**Given entries**:

╔══

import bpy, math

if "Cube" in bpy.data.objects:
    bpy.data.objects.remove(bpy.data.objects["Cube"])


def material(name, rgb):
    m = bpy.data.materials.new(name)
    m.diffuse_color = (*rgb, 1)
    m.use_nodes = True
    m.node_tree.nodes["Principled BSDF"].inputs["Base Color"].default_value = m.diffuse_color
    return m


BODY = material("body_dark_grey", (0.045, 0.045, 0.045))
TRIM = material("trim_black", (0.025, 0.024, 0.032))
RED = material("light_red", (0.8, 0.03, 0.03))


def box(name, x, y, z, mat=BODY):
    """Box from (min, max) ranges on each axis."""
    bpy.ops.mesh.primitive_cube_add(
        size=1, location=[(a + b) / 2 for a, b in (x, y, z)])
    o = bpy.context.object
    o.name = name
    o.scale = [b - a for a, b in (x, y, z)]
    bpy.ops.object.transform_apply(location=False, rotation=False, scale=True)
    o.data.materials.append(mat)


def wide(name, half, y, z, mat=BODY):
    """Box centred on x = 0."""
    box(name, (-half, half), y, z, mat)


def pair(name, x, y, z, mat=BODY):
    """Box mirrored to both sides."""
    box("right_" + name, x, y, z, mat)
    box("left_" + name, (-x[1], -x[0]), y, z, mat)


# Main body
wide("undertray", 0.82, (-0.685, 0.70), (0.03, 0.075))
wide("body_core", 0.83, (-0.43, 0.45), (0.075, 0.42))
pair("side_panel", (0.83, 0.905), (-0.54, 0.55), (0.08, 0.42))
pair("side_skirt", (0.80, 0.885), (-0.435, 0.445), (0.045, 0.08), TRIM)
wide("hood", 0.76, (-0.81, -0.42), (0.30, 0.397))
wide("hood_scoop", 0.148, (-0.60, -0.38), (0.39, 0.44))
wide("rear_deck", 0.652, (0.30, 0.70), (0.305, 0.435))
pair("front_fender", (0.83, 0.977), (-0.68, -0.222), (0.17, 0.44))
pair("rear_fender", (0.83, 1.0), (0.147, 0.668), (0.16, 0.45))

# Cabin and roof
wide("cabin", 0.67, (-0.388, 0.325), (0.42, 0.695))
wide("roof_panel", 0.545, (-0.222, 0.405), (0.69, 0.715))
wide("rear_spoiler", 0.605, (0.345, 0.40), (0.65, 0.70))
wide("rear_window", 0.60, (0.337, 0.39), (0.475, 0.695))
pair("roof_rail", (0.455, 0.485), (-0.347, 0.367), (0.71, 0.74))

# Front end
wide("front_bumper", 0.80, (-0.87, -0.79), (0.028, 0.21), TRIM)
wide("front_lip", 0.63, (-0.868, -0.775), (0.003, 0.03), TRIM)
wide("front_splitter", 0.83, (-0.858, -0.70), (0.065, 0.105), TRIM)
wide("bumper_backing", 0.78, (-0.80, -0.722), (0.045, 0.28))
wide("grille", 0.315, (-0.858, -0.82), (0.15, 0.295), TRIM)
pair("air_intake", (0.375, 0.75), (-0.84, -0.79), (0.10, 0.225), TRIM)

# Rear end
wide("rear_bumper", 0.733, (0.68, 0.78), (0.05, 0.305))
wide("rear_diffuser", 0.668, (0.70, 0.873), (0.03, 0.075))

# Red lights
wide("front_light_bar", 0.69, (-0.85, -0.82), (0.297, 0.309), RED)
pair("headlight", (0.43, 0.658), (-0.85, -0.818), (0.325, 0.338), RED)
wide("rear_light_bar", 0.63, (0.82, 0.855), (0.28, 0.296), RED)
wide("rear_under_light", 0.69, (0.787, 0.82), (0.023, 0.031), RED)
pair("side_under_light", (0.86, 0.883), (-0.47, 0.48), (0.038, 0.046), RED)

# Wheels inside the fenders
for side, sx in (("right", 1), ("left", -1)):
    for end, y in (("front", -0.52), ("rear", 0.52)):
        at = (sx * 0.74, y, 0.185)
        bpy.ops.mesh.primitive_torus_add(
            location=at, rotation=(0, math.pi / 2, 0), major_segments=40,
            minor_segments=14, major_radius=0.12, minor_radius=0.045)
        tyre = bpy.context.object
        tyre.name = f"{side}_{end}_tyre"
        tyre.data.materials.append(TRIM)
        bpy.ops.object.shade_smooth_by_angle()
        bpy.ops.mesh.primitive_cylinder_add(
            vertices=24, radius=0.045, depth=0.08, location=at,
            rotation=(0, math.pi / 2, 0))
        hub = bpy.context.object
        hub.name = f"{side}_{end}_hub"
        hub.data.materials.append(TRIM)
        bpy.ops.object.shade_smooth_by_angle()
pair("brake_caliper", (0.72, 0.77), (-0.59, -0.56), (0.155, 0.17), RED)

╚══
╔══

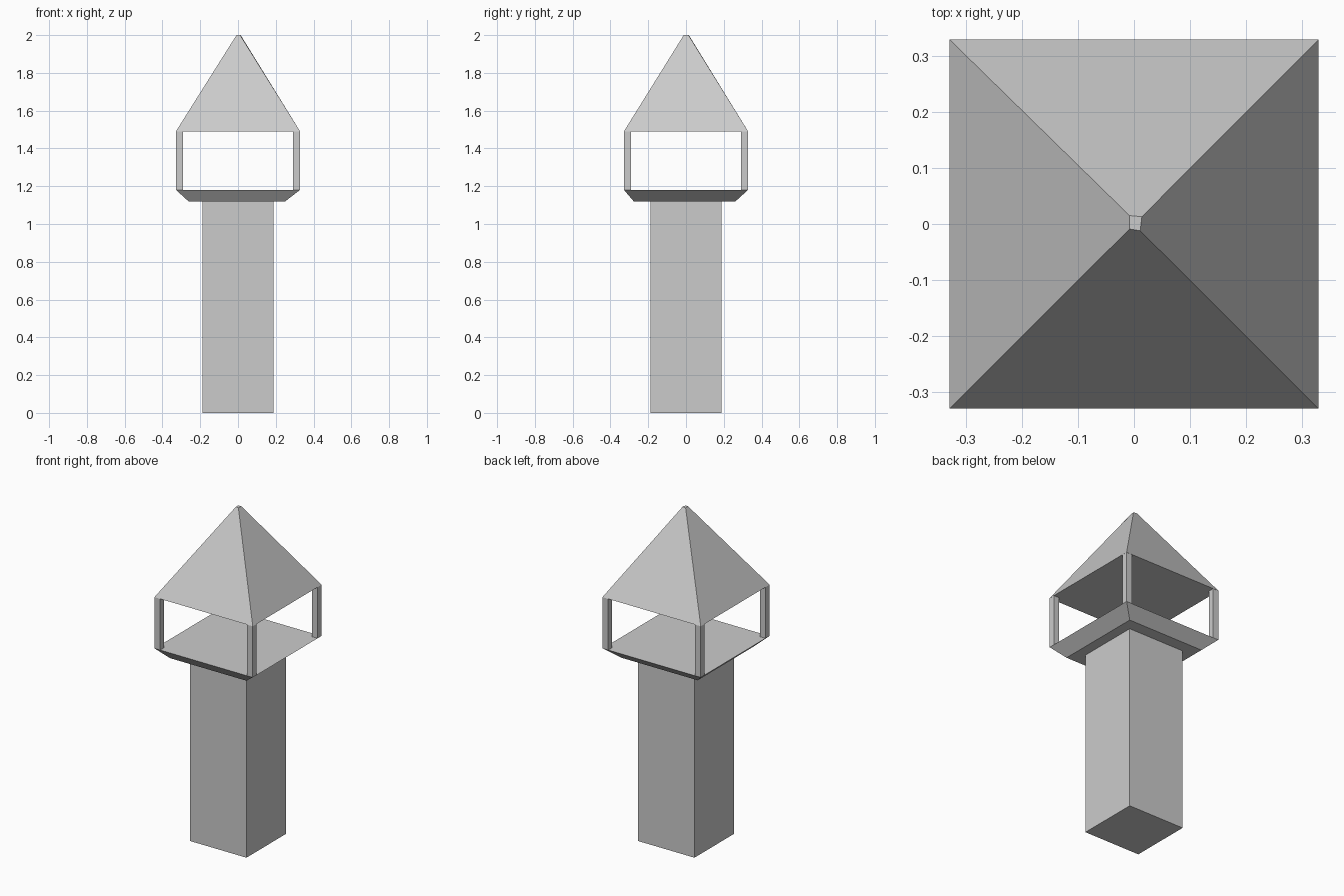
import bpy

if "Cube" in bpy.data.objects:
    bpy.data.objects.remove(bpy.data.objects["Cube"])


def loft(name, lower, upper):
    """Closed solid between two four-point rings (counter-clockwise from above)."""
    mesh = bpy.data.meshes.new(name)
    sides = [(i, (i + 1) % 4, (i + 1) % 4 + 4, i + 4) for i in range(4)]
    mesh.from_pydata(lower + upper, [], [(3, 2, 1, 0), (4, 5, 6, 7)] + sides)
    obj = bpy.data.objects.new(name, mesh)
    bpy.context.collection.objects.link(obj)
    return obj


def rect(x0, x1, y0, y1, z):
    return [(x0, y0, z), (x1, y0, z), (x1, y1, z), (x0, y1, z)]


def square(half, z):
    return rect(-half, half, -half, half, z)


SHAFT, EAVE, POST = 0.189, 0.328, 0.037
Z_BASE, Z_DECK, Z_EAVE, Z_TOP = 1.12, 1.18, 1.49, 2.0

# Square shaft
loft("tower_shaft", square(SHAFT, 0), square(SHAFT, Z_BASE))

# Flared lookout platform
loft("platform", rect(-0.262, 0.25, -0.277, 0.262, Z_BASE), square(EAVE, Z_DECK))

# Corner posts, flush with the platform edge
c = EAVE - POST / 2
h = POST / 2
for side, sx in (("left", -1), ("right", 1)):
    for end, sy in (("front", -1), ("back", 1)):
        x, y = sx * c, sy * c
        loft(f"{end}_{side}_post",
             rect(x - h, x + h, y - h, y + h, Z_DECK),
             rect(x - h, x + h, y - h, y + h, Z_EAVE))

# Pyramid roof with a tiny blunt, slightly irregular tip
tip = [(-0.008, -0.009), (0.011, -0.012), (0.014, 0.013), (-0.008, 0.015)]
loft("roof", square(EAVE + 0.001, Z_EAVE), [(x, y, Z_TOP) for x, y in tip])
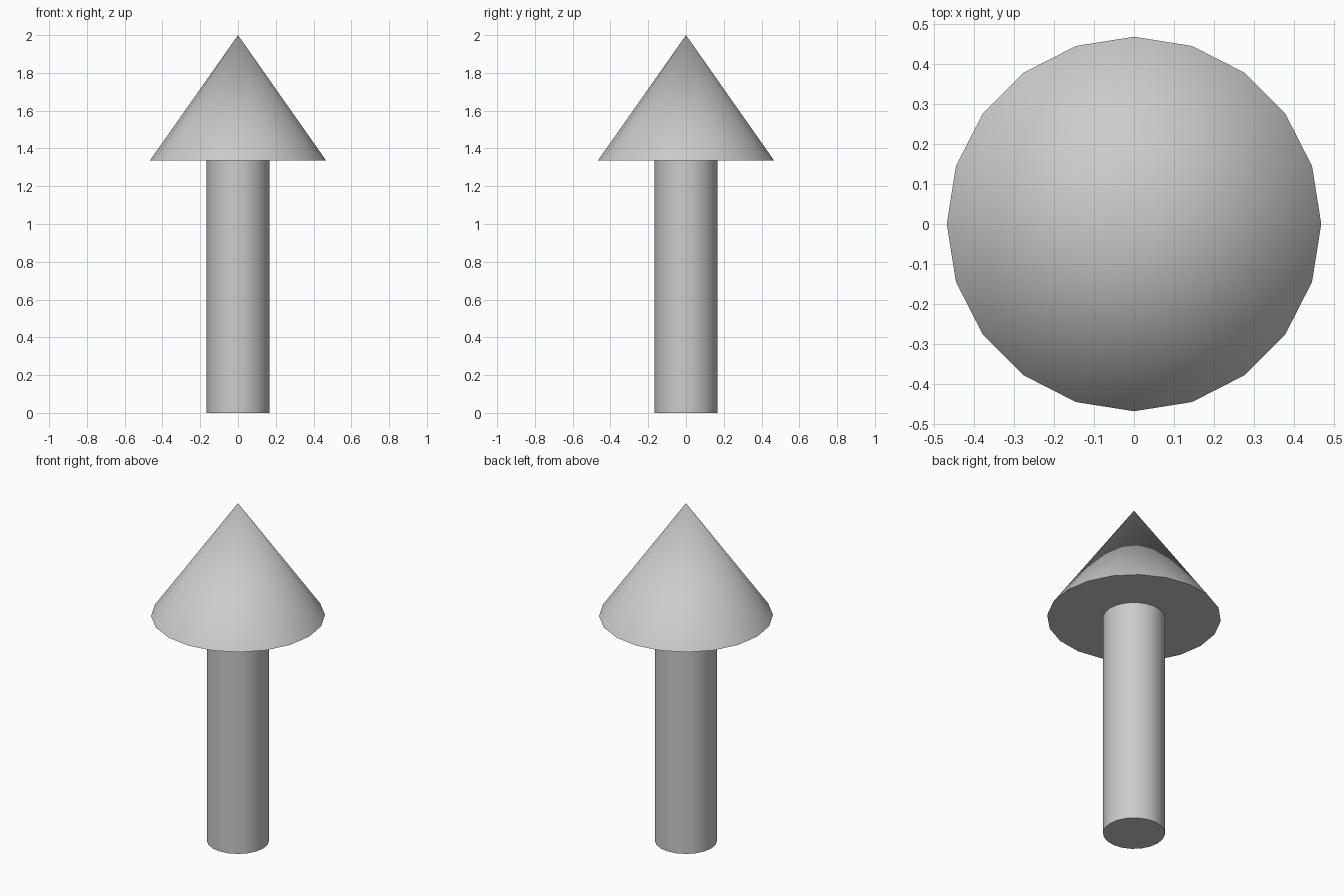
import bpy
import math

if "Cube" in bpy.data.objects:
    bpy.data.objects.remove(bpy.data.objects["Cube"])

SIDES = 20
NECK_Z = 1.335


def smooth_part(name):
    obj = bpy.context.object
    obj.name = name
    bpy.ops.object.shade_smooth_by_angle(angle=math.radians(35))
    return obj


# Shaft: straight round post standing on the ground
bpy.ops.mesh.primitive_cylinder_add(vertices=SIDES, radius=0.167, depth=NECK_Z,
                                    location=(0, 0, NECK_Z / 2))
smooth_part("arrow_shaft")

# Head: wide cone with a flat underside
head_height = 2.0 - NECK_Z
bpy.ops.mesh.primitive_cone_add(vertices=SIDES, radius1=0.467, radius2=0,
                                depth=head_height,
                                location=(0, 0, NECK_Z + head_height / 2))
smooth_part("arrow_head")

╚══

**Aim of the task**: From the entries above, tally every line holding the string "lower". Give only the count.

**Response to this exercise**: 2